* What needs to be done *
Using the data that follows, return exactly the lines from the one that contains "for j, x in" through the one that contains "tip], caps=(0, 1))", ends included.
Start of Material provided
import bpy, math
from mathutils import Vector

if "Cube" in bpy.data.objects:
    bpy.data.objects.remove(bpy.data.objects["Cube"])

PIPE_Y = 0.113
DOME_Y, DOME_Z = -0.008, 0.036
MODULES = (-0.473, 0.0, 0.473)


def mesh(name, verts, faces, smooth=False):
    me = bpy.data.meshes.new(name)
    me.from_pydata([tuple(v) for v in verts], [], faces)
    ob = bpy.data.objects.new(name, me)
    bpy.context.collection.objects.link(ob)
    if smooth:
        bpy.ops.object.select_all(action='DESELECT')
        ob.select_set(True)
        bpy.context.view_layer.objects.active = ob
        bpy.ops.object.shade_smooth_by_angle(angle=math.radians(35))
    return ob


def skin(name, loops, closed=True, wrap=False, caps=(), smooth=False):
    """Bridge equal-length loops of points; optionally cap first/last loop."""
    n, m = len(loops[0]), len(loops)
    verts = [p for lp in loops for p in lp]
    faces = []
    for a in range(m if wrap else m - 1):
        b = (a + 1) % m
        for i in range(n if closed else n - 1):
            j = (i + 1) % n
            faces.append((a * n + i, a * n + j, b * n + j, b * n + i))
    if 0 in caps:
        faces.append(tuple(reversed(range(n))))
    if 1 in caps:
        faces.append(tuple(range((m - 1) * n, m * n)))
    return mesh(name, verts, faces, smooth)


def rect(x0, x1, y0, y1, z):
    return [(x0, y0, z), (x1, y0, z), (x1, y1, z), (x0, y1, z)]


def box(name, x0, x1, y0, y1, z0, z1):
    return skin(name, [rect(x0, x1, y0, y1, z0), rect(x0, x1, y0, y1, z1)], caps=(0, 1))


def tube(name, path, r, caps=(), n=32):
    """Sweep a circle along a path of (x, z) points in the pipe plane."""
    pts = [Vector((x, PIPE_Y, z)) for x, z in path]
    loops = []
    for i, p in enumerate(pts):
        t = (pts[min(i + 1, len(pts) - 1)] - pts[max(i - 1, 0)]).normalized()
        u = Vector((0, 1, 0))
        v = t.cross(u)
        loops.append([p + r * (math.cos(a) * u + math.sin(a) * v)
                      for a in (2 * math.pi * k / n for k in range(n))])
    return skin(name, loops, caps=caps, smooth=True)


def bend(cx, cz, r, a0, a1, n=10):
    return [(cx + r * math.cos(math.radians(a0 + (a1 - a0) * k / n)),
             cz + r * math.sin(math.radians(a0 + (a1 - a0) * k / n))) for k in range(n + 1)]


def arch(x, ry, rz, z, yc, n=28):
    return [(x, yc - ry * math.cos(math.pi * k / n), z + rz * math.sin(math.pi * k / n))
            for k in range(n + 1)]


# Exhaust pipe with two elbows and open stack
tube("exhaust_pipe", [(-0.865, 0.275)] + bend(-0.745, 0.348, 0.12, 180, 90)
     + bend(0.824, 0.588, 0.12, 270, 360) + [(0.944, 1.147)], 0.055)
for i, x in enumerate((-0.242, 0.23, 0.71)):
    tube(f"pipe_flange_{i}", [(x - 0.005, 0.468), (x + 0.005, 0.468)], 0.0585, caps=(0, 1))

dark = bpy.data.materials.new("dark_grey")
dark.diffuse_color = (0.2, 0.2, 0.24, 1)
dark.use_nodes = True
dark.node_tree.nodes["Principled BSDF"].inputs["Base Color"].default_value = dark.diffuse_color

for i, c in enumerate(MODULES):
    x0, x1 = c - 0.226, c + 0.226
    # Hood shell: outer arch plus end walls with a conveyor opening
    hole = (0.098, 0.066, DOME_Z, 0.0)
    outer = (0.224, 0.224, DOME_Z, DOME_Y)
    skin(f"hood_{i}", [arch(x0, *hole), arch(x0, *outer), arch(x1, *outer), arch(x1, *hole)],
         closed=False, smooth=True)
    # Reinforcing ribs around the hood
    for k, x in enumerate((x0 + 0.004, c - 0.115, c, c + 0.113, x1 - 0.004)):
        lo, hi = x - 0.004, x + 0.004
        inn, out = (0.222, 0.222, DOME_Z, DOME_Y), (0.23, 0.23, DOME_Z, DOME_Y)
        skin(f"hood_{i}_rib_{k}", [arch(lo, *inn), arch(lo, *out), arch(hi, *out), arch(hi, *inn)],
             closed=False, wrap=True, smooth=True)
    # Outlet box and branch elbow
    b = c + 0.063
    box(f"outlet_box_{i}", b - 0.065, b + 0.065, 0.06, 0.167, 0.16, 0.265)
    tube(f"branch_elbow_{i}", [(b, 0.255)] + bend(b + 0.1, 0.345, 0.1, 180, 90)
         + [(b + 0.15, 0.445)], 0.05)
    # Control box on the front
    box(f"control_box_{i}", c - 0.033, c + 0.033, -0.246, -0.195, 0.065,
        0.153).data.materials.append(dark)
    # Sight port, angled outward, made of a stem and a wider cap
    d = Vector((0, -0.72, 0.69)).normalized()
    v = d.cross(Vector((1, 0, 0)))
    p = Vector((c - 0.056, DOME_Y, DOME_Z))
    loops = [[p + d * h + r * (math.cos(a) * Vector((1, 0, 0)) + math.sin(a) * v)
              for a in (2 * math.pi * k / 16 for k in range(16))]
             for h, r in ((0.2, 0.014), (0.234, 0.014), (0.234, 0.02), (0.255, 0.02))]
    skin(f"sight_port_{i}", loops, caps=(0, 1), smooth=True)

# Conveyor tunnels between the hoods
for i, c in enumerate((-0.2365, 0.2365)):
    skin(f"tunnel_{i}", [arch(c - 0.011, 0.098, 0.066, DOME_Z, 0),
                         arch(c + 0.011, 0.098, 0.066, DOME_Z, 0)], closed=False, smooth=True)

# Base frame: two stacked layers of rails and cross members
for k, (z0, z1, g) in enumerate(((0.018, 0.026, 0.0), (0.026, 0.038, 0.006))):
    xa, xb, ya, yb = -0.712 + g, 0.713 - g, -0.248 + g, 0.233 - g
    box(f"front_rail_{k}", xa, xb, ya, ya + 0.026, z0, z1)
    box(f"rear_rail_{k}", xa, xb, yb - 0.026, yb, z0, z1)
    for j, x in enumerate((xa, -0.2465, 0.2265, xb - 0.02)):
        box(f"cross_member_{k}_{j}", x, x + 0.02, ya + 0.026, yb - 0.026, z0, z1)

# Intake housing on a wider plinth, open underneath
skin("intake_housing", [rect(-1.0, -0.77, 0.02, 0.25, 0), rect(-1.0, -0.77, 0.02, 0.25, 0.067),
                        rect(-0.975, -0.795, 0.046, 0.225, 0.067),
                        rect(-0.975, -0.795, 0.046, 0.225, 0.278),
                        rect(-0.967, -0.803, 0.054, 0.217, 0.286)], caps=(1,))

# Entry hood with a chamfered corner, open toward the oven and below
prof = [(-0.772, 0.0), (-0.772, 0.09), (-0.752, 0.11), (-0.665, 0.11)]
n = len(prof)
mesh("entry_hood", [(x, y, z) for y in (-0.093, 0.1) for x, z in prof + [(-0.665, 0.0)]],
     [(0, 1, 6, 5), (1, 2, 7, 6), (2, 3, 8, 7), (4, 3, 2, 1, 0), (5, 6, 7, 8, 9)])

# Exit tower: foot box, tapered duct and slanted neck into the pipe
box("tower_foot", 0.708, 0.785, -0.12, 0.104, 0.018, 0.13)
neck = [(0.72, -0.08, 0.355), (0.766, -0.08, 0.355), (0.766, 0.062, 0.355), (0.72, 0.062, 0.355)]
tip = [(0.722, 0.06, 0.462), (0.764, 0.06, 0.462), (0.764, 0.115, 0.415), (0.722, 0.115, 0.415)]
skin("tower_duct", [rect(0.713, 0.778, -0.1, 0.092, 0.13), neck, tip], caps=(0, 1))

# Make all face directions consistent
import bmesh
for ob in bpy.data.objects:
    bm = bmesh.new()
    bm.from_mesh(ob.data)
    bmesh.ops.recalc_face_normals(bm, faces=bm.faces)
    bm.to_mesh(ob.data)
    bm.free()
End of Material provided
* Response to the task *
    for j, x in enumerate((xa, -0.2465, 0.2265, xb - 0.02)):
        box(f"cross_member_{k}_{j}", x, x + 0.02, ya + 0.026, yb - 0.026, z0, z1)

# Intake housing on a wider plinth, open underneath
skin("intake_housing", [rect(-1.0, -0.77, 0.02, 0.25, 0), rect(-1.0, -0.77, 0.02, 0.25, 0.067),
                        rect(-0.975, -0.795, 0.046, 0.225, 0.067),
                        rect(-0.975, -0.795, 0.046, 0.225, 0.278),
                        rect(-0.967, -0.803, 0.054, 0.217, 0.286)], caps=(1,))

# Entry hood with a chamfered corner, open toward the oven and below
prof = [(-0.772, 0.0), (-0.772, 0.09), (-0.752, 0.11), (-0.665, 0.11)]
n = len(prof)
mesh("entry_hood", [(x, y, z) for y in (-0.093, 0.1) for x, z in prof + [(-0.665, 0.0)]],
     [(0, 1, 6, 5), (1, 2, 7, 6), (2, 3, 8, 7), (4, 3, 2, 1, 0), (5, 6, 7, 8, 9)])

# Exit tower: foot box, tapered duct and slanted neck into the pipe
box("tower_foot", 0.708, 0.785, -0.12, 0.104, 0.018, 0.13)
neck = [(0.72, -0.08, 0.355), (0.766, -0.08, 0.355), (0.766, 0.062, 0.355), (0.72, 0.062, 0.355)]
tip = [(0.722, 0.06, 0.462), (0.764, 0.06, 0.462), (0.764, 0.115, 0.415), (0.722, 0.115, 0.415)]
skin("tower_duct", [rect(0.713, 0.778, -0.1, 0.092, 0.13), neck, tip], caps=(0, 1))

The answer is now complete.